> Task objective
Whenever the string "axis" turns up in a line below, that line should be copied.
═══ Excerpted records
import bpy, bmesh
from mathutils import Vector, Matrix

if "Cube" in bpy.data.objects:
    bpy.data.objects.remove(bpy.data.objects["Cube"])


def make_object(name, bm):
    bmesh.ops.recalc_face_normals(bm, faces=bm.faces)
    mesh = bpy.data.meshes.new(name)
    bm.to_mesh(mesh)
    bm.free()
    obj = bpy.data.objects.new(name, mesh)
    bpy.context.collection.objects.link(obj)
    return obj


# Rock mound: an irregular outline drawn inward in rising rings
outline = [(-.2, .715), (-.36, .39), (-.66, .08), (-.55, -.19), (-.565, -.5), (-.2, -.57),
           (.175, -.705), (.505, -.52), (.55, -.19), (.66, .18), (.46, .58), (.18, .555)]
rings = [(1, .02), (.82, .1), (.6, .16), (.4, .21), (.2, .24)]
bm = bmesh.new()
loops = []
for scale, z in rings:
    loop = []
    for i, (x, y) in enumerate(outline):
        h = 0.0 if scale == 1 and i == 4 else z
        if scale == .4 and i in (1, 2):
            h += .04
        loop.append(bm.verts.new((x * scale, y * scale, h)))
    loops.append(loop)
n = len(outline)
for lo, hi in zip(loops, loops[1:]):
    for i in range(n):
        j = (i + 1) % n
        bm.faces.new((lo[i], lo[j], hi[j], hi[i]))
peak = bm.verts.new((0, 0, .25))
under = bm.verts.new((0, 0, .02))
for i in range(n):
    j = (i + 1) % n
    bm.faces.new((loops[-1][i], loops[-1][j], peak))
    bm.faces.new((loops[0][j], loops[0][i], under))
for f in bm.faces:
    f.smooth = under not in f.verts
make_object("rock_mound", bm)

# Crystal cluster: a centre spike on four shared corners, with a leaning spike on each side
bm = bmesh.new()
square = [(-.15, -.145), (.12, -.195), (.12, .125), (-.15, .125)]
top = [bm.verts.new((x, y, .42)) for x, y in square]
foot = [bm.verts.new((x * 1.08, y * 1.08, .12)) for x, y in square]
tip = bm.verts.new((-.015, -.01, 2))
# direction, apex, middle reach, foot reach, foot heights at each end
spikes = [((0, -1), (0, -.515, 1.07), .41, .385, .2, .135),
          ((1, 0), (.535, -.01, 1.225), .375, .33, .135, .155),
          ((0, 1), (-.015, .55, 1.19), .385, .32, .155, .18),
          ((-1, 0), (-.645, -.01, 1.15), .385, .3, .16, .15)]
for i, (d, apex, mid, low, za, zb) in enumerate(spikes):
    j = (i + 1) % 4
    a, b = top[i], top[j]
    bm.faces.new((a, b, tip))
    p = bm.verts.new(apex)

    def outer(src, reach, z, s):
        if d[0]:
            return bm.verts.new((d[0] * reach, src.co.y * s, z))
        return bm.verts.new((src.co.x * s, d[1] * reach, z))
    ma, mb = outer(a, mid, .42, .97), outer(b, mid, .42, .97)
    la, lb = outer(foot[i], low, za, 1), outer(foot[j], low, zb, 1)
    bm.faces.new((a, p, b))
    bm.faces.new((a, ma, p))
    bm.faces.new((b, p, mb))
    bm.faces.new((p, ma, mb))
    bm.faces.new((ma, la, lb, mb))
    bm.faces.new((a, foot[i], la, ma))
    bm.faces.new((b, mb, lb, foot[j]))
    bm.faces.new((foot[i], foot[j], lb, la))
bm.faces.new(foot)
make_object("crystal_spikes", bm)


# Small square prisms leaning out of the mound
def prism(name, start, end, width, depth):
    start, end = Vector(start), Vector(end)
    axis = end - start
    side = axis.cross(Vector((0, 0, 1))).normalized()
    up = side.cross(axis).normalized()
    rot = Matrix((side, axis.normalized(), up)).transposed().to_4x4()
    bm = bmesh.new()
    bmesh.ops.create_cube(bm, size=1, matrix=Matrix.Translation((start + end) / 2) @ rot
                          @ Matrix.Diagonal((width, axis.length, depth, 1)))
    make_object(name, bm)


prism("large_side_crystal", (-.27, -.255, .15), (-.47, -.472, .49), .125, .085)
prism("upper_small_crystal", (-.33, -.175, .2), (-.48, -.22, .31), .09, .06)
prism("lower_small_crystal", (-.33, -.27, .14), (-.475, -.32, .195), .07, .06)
══════
> Your solution
    axis = end - start
    side = axis.cross(Vector((0, 0, 1))).normalized()
    up = side.cross(axis).normalized()
    rot = Matrix((side, axis.normalized(), up)).transposed().to_4x4()
                          @ Matrix.Diagonal((width, axis.length, depth, 1)))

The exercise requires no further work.